Re: [tied] Re: Crows and Garlands
- 19-08-03 20:14, alex wrote:
> and which is the verb for the onomatopeea the raven makes? EveryE.g. Polish <kruk> 'raven', <krakac'> 'croak (like a raven)'. English
> language must ( I guess ) have a verb for this special sound make by
> crows and raves.
> In rom this is "a croncãni".
<croak> is of course onomatopoeic itself.
> They are certainly rooks. Rooks are colonial and like to claim cityRavens used to be rare in the eastern U.S. outside of wilderness areas
> parks as their rookeries. Ravens, which are much bigger and to a
> lesser extent synanthropic, live in small groups and prefer the
> country. To be sure, most corvids are highly intelligent and
> adaptable; I've seen ravens lunching on discarded sandwiches on the
> Santa Monica beach, in perfect harmony with crowds of people. They
> used to be rare or at least seclusive in Poland a few decades ago, but
> are now expanding into suburban areas; I see them regularly on the
> outskirts of Poznan. Not thousands of them, however, but from one to
> half a dozen at a time. Sparrows are becoming rare in many European
> cities for reasons that are not entirely clear. Corvids (especially
> magpies) and cats have been blamed for the decline of the sparrow, but
> it seems other factors are far more important:
of the north (Maine, New Hampshire, the Adirondack mountains of
upstate New York--the only place I've seen them) and some parts of
the Appalachian Mountains. But they've expanded their range over the
last 30 years. They first bred in Massachusetts in 1981 and now
they're quite findable if you know where to look. There are about 15
breeding pairs in Connecticut, where they were unknown not long ago.
But aside from diligent birdwatchers, I doubt that many Americans in
the East have ever seen one.

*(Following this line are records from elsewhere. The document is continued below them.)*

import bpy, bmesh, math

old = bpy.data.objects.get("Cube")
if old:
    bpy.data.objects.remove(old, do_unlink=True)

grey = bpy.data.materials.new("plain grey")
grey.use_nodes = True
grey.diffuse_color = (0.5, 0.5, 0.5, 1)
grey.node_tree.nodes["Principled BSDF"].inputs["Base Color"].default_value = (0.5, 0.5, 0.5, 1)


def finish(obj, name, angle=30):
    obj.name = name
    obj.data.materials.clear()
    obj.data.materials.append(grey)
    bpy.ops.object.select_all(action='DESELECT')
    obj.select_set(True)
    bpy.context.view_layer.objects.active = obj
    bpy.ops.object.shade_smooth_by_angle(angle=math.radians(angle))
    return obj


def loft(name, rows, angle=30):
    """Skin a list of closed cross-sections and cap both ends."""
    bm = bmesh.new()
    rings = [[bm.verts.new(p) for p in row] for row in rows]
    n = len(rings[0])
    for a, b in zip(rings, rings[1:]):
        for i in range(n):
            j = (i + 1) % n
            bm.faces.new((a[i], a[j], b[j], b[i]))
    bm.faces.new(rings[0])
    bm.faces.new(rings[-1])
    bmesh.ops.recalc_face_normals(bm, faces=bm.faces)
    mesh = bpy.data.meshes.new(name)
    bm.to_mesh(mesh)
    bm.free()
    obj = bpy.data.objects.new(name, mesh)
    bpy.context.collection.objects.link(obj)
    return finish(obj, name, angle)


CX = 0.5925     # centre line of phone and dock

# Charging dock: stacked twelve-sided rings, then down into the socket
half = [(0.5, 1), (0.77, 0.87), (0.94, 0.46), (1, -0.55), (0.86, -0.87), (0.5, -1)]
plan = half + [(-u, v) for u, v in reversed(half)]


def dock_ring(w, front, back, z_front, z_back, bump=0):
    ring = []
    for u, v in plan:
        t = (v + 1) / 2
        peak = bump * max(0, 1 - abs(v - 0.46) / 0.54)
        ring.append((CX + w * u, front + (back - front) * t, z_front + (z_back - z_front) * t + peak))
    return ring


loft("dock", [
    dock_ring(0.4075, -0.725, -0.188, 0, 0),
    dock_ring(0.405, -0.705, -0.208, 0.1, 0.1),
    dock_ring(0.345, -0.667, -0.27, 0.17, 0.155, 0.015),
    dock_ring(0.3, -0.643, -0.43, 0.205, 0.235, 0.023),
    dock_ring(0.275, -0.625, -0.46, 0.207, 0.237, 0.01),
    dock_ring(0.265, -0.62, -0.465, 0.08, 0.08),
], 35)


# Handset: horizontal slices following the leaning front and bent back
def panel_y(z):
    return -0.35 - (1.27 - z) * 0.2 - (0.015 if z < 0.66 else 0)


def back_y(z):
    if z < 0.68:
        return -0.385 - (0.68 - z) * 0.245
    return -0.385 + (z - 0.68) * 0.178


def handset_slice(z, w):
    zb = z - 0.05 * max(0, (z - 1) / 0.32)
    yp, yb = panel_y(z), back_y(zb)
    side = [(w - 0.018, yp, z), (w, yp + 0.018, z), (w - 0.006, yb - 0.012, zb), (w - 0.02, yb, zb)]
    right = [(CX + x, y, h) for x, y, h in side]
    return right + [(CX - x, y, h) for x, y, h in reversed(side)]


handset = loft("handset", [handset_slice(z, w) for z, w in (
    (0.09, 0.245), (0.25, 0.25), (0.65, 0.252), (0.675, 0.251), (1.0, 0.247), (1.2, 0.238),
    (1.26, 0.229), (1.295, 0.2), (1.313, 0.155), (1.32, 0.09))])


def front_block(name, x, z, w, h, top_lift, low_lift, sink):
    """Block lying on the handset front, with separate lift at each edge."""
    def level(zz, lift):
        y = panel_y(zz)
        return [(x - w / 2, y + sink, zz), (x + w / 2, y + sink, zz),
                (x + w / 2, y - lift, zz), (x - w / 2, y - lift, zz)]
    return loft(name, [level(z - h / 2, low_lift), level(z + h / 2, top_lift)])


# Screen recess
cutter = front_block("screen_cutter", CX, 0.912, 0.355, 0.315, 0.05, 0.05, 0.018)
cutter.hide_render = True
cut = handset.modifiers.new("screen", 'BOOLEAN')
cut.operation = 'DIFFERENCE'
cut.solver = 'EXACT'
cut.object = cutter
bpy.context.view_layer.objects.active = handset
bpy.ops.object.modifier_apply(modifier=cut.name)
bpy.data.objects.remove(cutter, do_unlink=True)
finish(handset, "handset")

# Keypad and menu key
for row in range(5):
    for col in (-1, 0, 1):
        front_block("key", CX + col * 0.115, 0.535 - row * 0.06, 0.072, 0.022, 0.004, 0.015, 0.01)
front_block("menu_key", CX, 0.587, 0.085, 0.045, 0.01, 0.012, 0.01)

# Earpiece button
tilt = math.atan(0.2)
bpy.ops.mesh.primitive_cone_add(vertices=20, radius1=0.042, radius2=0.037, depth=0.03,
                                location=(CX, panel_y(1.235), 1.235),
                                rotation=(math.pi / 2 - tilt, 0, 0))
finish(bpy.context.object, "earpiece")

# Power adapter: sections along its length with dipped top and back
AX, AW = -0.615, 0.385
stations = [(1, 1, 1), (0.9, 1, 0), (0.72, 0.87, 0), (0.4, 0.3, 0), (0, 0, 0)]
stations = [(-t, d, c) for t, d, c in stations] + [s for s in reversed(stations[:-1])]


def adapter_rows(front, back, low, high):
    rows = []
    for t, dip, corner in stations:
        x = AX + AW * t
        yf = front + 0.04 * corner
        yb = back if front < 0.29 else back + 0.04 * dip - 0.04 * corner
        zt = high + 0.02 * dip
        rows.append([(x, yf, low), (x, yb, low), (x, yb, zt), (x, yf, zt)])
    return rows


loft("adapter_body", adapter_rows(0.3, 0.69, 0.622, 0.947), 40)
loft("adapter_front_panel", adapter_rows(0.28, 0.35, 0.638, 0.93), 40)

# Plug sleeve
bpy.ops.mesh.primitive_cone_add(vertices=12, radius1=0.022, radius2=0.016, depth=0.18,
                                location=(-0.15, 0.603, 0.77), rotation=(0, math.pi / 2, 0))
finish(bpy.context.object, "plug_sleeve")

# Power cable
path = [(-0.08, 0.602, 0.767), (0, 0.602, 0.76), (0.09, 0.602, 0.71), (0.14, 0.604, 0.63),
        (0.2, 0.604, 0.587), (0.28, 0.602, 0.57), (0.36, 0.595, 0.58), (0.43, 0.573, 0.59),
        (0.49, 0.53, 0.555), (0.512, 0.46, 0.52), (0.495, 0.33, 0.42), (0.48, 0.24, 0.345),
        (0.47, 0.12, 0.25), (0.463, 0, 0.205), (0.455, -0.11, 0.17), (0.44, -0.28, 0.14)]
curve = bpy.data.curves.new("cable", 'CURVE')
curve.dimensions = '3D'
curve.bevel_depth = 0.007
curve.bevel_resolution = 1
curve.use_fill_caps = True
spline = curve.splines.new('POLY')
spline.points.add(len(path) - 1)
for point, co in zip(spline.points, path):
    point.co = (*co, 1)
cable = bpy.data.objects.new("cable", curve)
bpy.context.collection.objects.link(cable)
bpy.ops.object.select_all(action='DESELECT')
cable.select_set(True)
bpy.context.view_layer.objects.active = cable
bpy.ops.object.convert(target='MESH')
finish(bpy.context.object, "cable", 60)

Curiously, there are no crows or similar large corvids in the Americas
south of Nicaragua, though South America should provide excellent
habitat for scavengers.